Sooo, What's in the Box???

Strawberries!-  Strawberries are extremely perishable, especailly when picked ripe.  Eat them up quickly!  

Kohlrabi-  Kohlrabi is also called a 'ground apple'.  You may have received a white or purple kohlrabi.  Peel the outer layer off of the bulb and then cut the kohlrabi into pieces or sticks and eat raw with your favorite veggie dip!  Don't forget the kohlrabi leaves are edible (like kale) and are loaded in nutrients and anti-oxidants!  

Snap Peas or Broccoli/Cauliflower-  Pea production is picking up a bit, and a little rain would really help the matter.  Broccoli and cauliflower just started to come on a little this week, so we gave broccoli or peas.  

Garlic Scapes-  Such a wonderful substitute for garlic while we wait for the real thing to mature.  The best part for eating is from the end where it was snapped off of the plant up to the little lime-green nodule.  They're too yummy to waste, but you could also put them in a glass of water on your table and admire them like you would cut flowers.  

Cherry Bell or French Breakfast Radish-  The final giving of radish this week.  You may have received the round cherry bells or the longer white and red french breakfast radishes.  Radishes keep well with their tops removed floating in a glass of water.  It helps them keep their crispy-ness.  The tops of the radishes are edible!  Use them in a quiche, stir fry or rip them into a soup.  thursThursday morning worker share helpers weeding the third beet succession!

Fennel-  Fennel bulbs remind you of licorice!  Shave the raw bulb very thinly into a salad or sautee it into a stir fry.  There are also some really wonderful fennel recipes out there if you look around.  Use the frawns for garnish, marrinade or thinly sliced into pasta.  

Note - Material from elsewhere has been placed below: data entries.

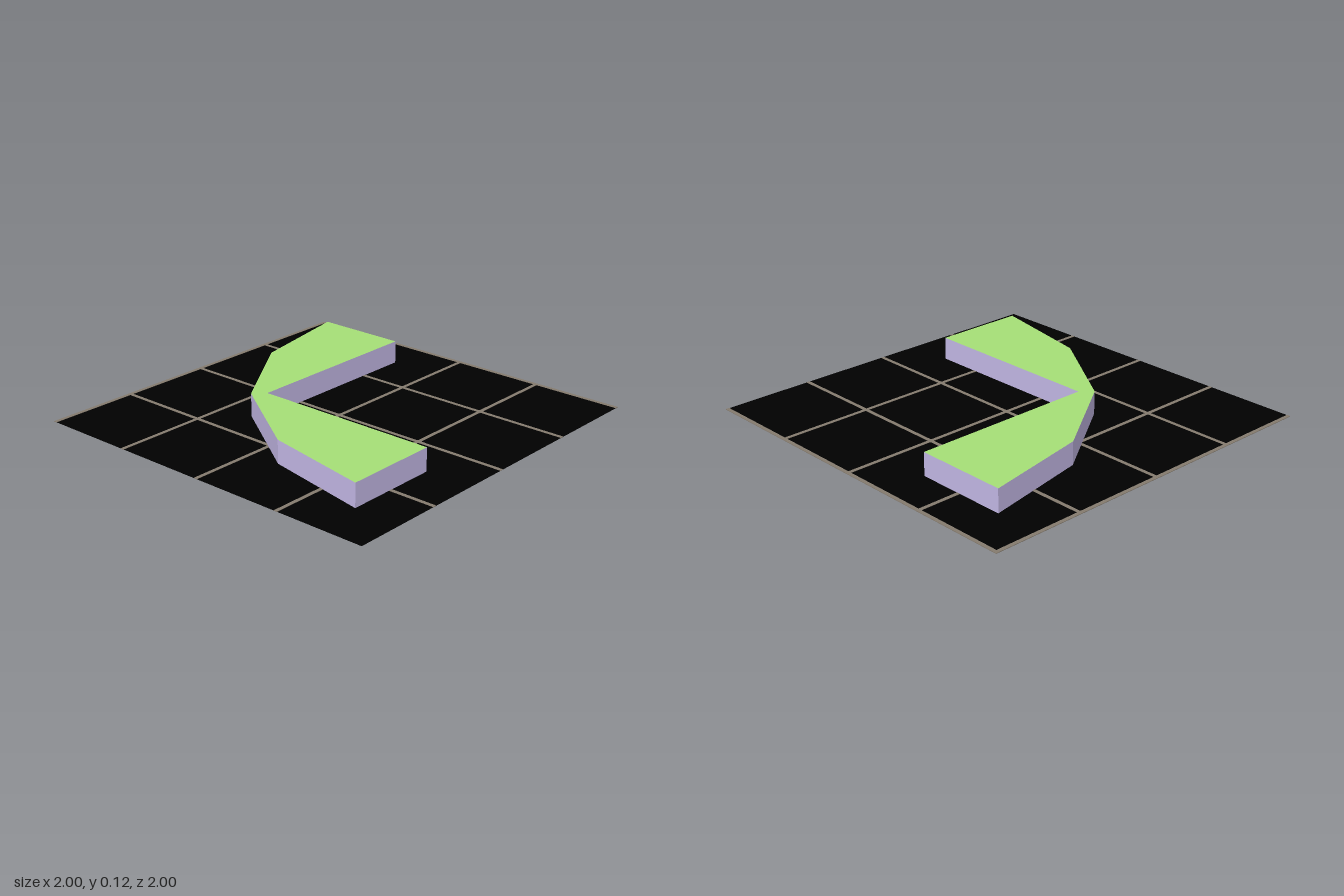
import * as THREE from 'three';

const mat = (name, color, extra = {}) => {
  const m = new THREE.MeshStandardMaterial({ color, ...extra });
  m.name = name;
  return m;
};

export function createModel() {
  const group = new THREE.Group();
  const black = mat('black', 0x000000, { side: THREE.DoubleSide });
  const stone = mat('stone', 0x857b6e);
  const green = mat('green', 0xa6e077);
  const lilac = mat('lilac', 0xc7bbea);
  const grey = mat('grey', 0xe5e5e5);

  const add = (name, geometry, material) => {
    const mesh = new THREE.Mesh(geometry, material);
    mesh.name = name;
    group.add(mesh);
    return mesh;
  };

  // Floor sheet with a grid of joints, each starting on a half-unit line
  // and showing on both faces of the sheet
  const y = 0.003, w = 0.02, t = 0.003;
  add('floor', new THREE.PlaneGeometry(2, 2).rotateX(-Math.PI / 2), black).position.y = y;
  for (const p of [-1, -0.5, 0, 0.5]) {
    add('jointAlongZ', new THREE.BoxGeometry(w, t, 2), stone).position.set(p + w / 2, y, 0);
    add('jointAlongX', new THREE.BoxGeometry(2, t, w), stone).position.set(0, y, p + w / 2);
  }
  // Rounded spots where the joints cross
  for (const x of [-0.5, 0, 0.5]) {
    for (const z of [-0.5, 0, 0.5]) {
      add('jointCrossing', new THREE.CylinderGeometry(0.016, 0.016, t, 8), stone)
        .position.set(x + w / 2, y, z + w / 2);
    }
  }

  // Corner block: L-shaped inside, faceted curve outside, given as x, z
  const outline = [
    [-0.75, -0.755], [-0.64, -0.18], [-0.31, 0.31], [0.18, 0.635],
    [0.75, 0.75], [0.75, 0.25], [-0.255, 0.25], [-0.255, -0.755],
  ];
  const shape = new THREE.Shape(outline.map(([x, z]) => new THREE.Vector2(x, -z)));
  const geometry = new THREE.ExtrudeGeometry(shape, { depth: 0.125, bevelEnabled: false });
  geometry.rotateX(-Math.PI / 2);

  // The cap group holds the underside first, then the top
  const [caps, sides] = geometry.groups.map((g) => ({ ...g }));
  const half = caps.count / 2;
  geometry.clearGroups();
  geometry.addGroup(caps.start, half, 0);
  geometry.addGroup(caps.start + half, half, 1);
  geometry.addGroup(sides.start, sides.count, 2);
  add('cornerBlock', geometry, [grey, green, lilac]);

  return group;
}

Collards or Red Curly Kale-  Almost everyone receieved collards, but when we ran out of leaves, we supplemented with the fruity smelling red-curly kale.  They're in the same family as eachother.  Embrace your southern style and have fun with collards!  Classicly, they are cooked in bacon grease or boiled.  

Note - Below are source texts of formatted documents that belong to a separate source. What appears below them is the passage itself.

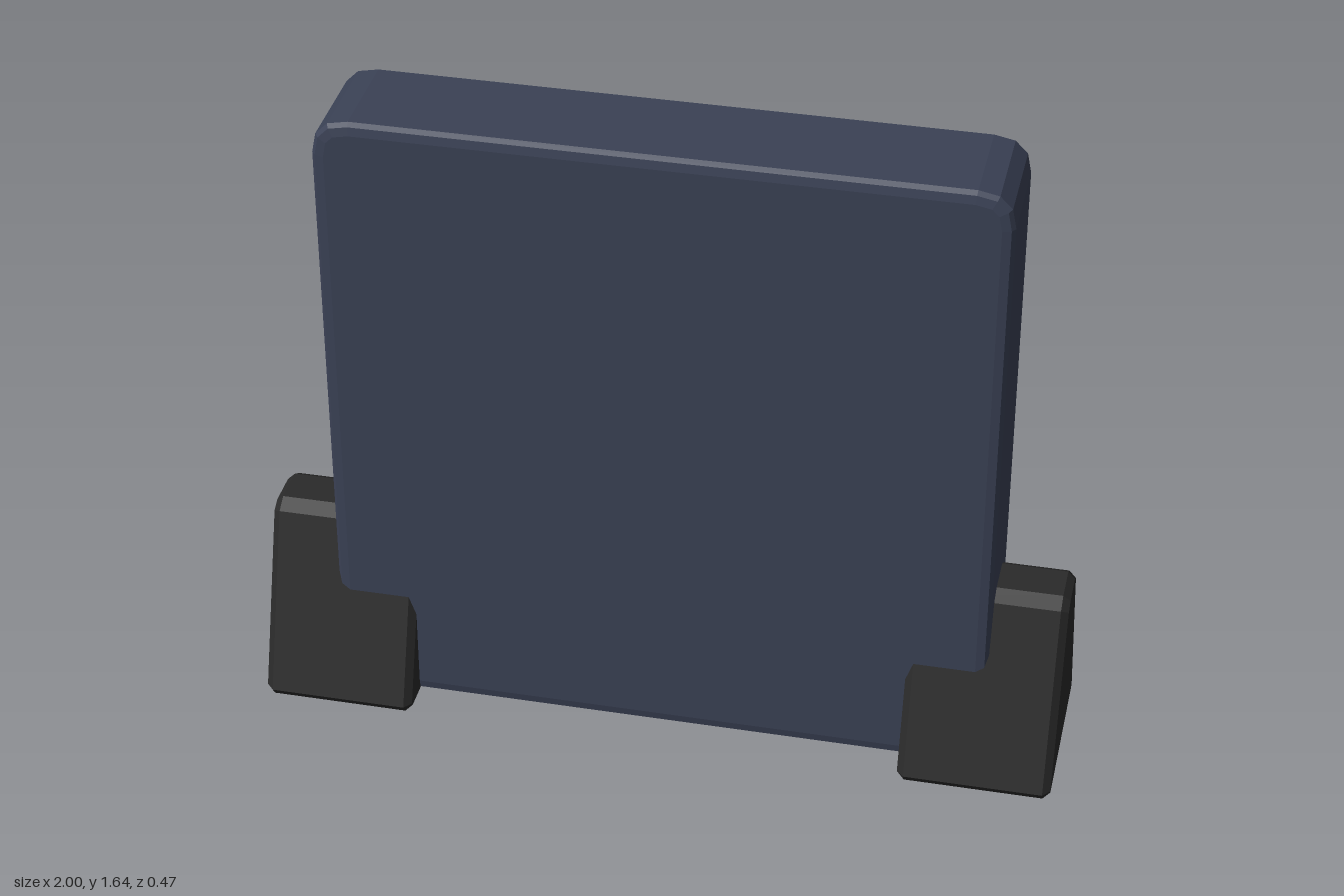
import * as THREE from 'three';

const material = (color) => new THREE.MeshStandardMaterial({ color, flatShading: true });

// Extrude a shape to a total depth, starting at z = 0, keeping its outline as the outer size
function bevelled(shape, depth, thickness, size, segments) {
  const geometry = new THREE.ExtrudeGeometry(shape, {
    depth: depth - 2 * thickness, bevelEnabled: true, bevelThickness: thickness,
    bevelSize: size, bevelOffset: -size, bevelSegments: segments, curveSegments: 3,
  });
  return geometry.translate(0, 0, thickness);
}

function roundedRect(x0, y0, x1, y1, r) {
  const s = new THREE.Shape();
  s.moveTo(x0 + r, y0);
  s.lineTo(x1 - r, y0);
  s.quadraticCurveTo(x1, y0, x1, y0 + r);
  s.lineTo(x1, y1 - r);
  s.quadraticCurveTo(x1, y1, x1 - r, y1);
  s.lineTo(x0 + r, y1);
  s.quadraticCurveTo(x0, y1, x0, y1 - r);
  s.lineTo(x0, y0 + r);
  s.quadraticCurveTo(x0, y0, x0 + r, y0);
  return s;
}

export function createModel() {
  const model = new THREE.Group();
  const blue = material(0x3a4155);
  const black = material(0x2a2a2a);
  const grey = material(0xcccccc);
  const red = material(0xf80c0c);

  const add = (parent, name, geometry, mat) => {
    const mesh = new THREE.Mesh(geometry, mat);
    mesh.name = name;
    parent.add(mesh);
    return mesh;
  };

  // Upright slab with softened edges
  const slab = bevelled(roundedRect(-0.82, 0.01, 0.82, 1.645, 0.09), 0.285, 0.015, 0.03, 2);
  add(model, 'panel', slab.translate(0, 0, -0.1425), blue);

  // Tapered feet gripping the lower corners
  const profile = [
    [-0.22, 0], [0.22, 0], [0.236, 0.022], [0.085, 0.475], [0.05, 0.497],
    [-0.05, 0.497], [-0.085, 0.475], [-0.236, 0.022],
  ].map(([x, y]) => new THREE.Vector2(x, y));
  const footGeometry = bevelled(new THREE.Shape(profile), 0.38, 0.018, 0.016, 1).rotateY(Math.PI / 2);
  add(model, 'leftFoot', footGeometry, black).position.x = 0.62;
  add(model, 'rightFoot', footGeometry, black).position.x = -1;

  // Stepped rings on the back: each step has a red ledge around a raised grey disc
  const rings = new THREE.Group();
  rings.name = 'backRings';
  rings.position.y = 0.825;
  model.add(rings);
  const disc = (name, radius, back) => {
    const depth = back - 0.13;
    const geometry = new THREE.CylinderGeometry(radius, radius, depth, 16).rotateX(Math.PI / 2);
    add(rings, name, geometry, grey).position.z = -0.13 - depth / 2;
  };
  const steps = [
    [0.78, 0.745, 0.165], [0.565, 0.535, 0.184], [0.385, 0.357, 0.202], [0.185, 0.153, 0.219],
  ];
  steps.forEach(([outer, inner, back], i) => {
    disc(`step${i + 1}`, outer, back);
    disc(`raisedDisc${i + 1}`, inner, back + 0.009);
    const ledge = new THREE.RingGeometry(inner, outer, 16).rotateY(Math.PI);
    add(rings, `redRing${i + 1}`, ledge, red).position.z = -back - 0.001;
  });

  return model;
}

Dill or Cilantro-  We tried to give cilantro agian this week, but supplemented with dill where there was no cilantro.  The cilantro is beginning to bolt a little, but still perfectly edible!  

Two Lettuce Heads-  Oh mama, the lettuce is here!  We're projecting that we'll be able to give another couple heads of lettuce per member again next week.  Stock up on salad dressings or, better yet, make your own!  


Collards recipe

Spring Salad with Fennel and Orange

Cream of Broccoli and Fennel Soup

Cilantro-Lime Salad Dressing

Radish Dip